Omit all pictures. Print the remaining lines exactly, from the start of the data through the line containing "(a, p), (b, q) = points[i], points[i + 1]".

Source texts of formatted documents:

----------------------------------------

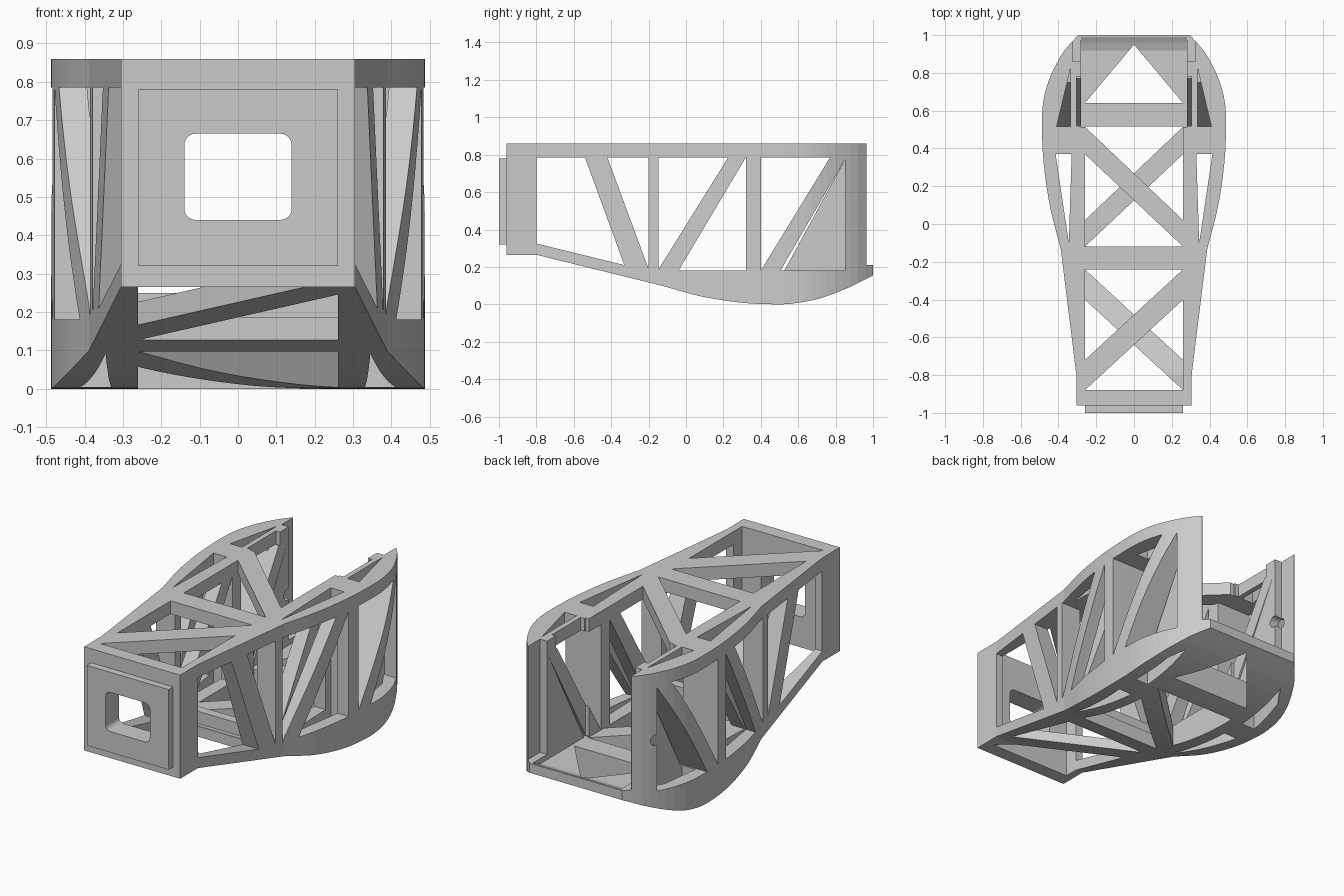
import bpy, bmesh, math

if "Cube" in bpy.data.objects:
    bpy.data.objects.remove(bpy.data.objects["Cube"], do_unlink=True)

grey = bpy.data.materials.new("plain grey")
grey.use_nodes = True
colour = (0.6, 0.6, 0.6, 1)
grey.diffuse_color = colour
grey.node_tree.nodes["Principled BSDF"].inputs["Base Color"].default_value = colour

# Half width and underside height along the length
WIDTH = [(-.13, .388), (.07, .44), (.25, .47), (.42, .485), (.62, .484),
         (.75, .455), (.85, .41), (.93, .36), (1, .295)]
KEEL = [(-.13, .1), (.07, .045), (.285, .01), (.47, 0), (.56, .003), (.71, .03),
        (.87, .09), (1, .155)]
TOP, RIM, FLOOR, IN = .86, .785, .06, .26


def smooth(points, t):
    """Smooth interpolation through the points."""
    def slope(i):
        a, b = points[max(i - 1, 0)], points[min(i + 1, len(points) - 1)]
        return (b[1] - a[1]) / (b[0] - a[0])
    i = 0
    while i < len(points) - 2 and t > points[i + 1][0]:
        i += 1
    (a, p), (b, q) = points[i], points[i + 1]
    h = b - a
    u = (t - a) / h
    return (p * (1 + 2 * u) * (1 - u) ** 2 + q * u * u * (3 - 2 * u)
            + h * u * (1 - u) * (slope(i) * (1 - u) - slope(i + 1) * u))


def half_width(y):
    if y < -.13:
        return .305 + max(0, y + .8) / .67 * .083
    return smooth(WIDTH, y)


def keel(y):
    if y < -.13:
        return .265 - max(0, y + .8) / .67 * .165
    return max(0, smooth(KEEL, y))


def floor_top(y):
    """Sloping floor at the front, level floor behind it."""
    return max(keel(min(y, 1)) + FLOOR, .18)


def make(name, bm):
    bmesh.ops.recalc_face_normals(bm, faces=bm.faces[:])
    mesh = bpy.data.meshes.new(name)
    bm.to_mesh(mesh)
    bm.free()
    mesh.materials.append(grey)
    obj = bpy.data.objects.new(name, mesh)
    bpy.context.scene.collection.objects.link(obj)
    return obj


def loft(name, sections):
    """Skin a row of matching loops and cap both ends."""
    bm = bmesh.new()
    rings = [[bm.verts.new(p) for p in s] for s in sections]
    n = len(rings[0])
    for a, b in zip(rings, rings[1:]):
        for i in range(n):
            bm.faces.new((a[i], a[(i + 1) % n], b[(i + 1) % n], b[i]))
    bm.faces.new(rings[0])
    bm.faces.new(rings[-1][::-1])
    return make(name, bm)


def section(y, w, low, high):
    return [(-w, y, low), (w, y, low), (w, y, high), (-w, y, high)]


cutters = []


def cut_down(points, low, high, mirror=False):
    """Cut an outline given in x and y, from low to high."""
    for s in ((1, -1) if mirror else (1,)):
        cutters.append(loft("cutter", [[(s * x, y, z) for x, y in points] for z in (low, high)]))


def cut_across(points, near=-1, far=1):
    """Cut an outline given in y and z, sideways."""
    cutters.append(loft("cutter", [[(x, y, z) for y, z in points] for x in (near, far)]))


def cut_box(x0, x1, y0, y1, z0, z1, mirror=False):
    cut_down([(x0, y0), (x1, y0), (x1, y1), (x0, y1)], z0, z1, mirror)


# Outer hull
steps = [-.96, -.8] + [-.13 + 1.13 * i / 28 for i in range(29)]
frame = loft("truss_frame", [section(y, half_width(y), keel(y), TOP) for y in steps])

# Central cavity above the floor
inner = [-.88, -.8, -.21] + steps[2:-1] + [1.0, 1.1]
cutters.append(loft("cutter", [section(y, IN, floor_top(y), RIM) for y in inner]))

# Open rear bay with wider walls, and the stepped end of the walls
rear = [.51] + [y for y in steps if y > .53] + [1.1]
cutters.append(loft("cutter", [section(y, .28, floor_top(y), 1.2) for y in rear]))
cut_box(-1, 1, .965, 1.2, .21, 1.2)
cut_box(.2, .305, .52, .78, RIM, 1.2, True)
cut_box(.2, .325, .86, 1.2, .21, 1.2, True)

# Crossed bracing: the floor mirrors the roof
bays = [[(-IN, -.72), (-IN, -.24), (IN, -.24)],
        [(-IN, -.88), (IN, -.88), (IN, -.4)],
        [(-IN, .515), (IN, .515), (IN, .02)],
        [(-IN, .37), (-IN, -.12), (IN, -.12)]]
for bay in bays:
    cut_down(bay, .7, 1.2)
    cut_down([(-x, y) for x, y in bay], -1, .45)
cut_down([(0, .95), (-IN, .64), (IN, .64)], -1, .5)

# Slots between the inner rails and the outer skin
cut_down([(.33, .37), (.415, .37), (.345, -.1)], -1, 2, True)
cut_down([(.335, .83), (.335, .515), (.41, .515)], .75, 1.2, True)
cut_down([(.335, .84), (.335, .515), (.42, .515), (.39, .75)], -1, .18, True)

# Side windows between the struts
for window in ([(-.8, RIM), (-.54, RIM), (-.33, .21), (-.8, .325)],
               [(-.42, RIM), (-.2, RIM), (-.2, .19)],
               [(-.147, RIM), (.225, RIM), (-.147, .187)],
               [(.32, RIM), (.32, .18), (-.04, .18)],
               [(.4, RIM), (.77, RIM), (.4, .18)],
               [(.505, .18), (.525, .18), (.85, .775)]):
    cut_across(window)
for s in (1, -1):
    cut_across([(.505, .18), (.85, .18), (.85, .775)], s * .335, s * 1)


def rounded_window(y):
    pts = []
    for k, (sx, sz) in enumerate(((1, 1), (-1, 1), (-1, -1), (1, -1))):
        for j in range(6):
            a = math.radians(90 * k + 18 * j)
            pts.append((sx * .11 + .03 * math.cos(a), y, .5525 + sz * .0825 + .03 * math.sin(a)))
    return pts


# Front opening and the round hole in one rear wall
front_hole = loft("cutter", [rounded_window(-1.1), rounded_window(-.8)])
cutters.append(front_hole)
ring = [2 * math.pi * i / 24 for i in range(24)]
cut_across([(.85 + .033 * math.cos(a), .475 + .033 * math.sin(a)) for a in ring], -1, -.2)

# Raised front mounting plate
plate = loft("front_plate", [section(y, IN, .32, .78) for y in (-1, -.96)])


def carve(obj, tools):
    for tool in tools:
        mod = obj.modifiers.new("cut", "BOOLEAN")
        mod.operation = "DIFFERENCE"
        mod.solver = "EXACT"
        mod.object = tool
    graph = bpy.context.evaluated_depsgraph_get()
    mesh = bpy.data.meshes.new_from_object(obj.evaluated_get(graph))
    obj.modifiers.clear()
    obj.data = mesh


carve(frame, cutters)
carve(plate, [front_hole])
for tool in cutters:
    bpy.data.objects.remove(tool, do_unlink=True)

# Raised lip on the floor cross beam
loft("floor_cross_beam", [section(y, IN, .15, .25) for y in (-.2, -.147)])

----------------------------------------

_RESULT_
import bpy, bmesh, math

if "Cube" in bpy.data.objects:
    bpy.data.objects.remove(bpy.data.objects["Cube"], do_unlink=True)

grey = bpy.data.materials.new("plain grey")
grey.use_nodes = True
colour = (0.6, 0.6, 0.6, 1)
grey.diffuse_color = colour
grey.node_tree.nodes["Principled BSDF"].inputs["Base Color"].default_value = colour

# Half width and underside height along the length
WIDTH = [(-.13, .388), (.07, .44), (.25, .47), (.42, .485), (.62, .484),
         (.75, .455), (.85, .41), (.93, .36), (1, .295)]
KEEL = [(-.13, .1), (.07, .045), (.285, .01), (.47, 0), (.56, .003), (.71, .03),
        (.87, .09), (1, .155)]
TOP, RIM, FLOOR, IN = .86, .785, .06, .26


def smooth(points, t):
    """Smooth interpolation through the points."""
    def slope(i):
        a, b = points[max(i - 1, 0)], points[min(i + 1, len(points) - 1)]
        return (b[1] - a[1]) / (b[0] - a[0])
    i = 0
    while i < len(points) - 2 and t > points[i + 1][0]:
        i += 1
    (a, p), (b, q) = points[i], points[i + 1]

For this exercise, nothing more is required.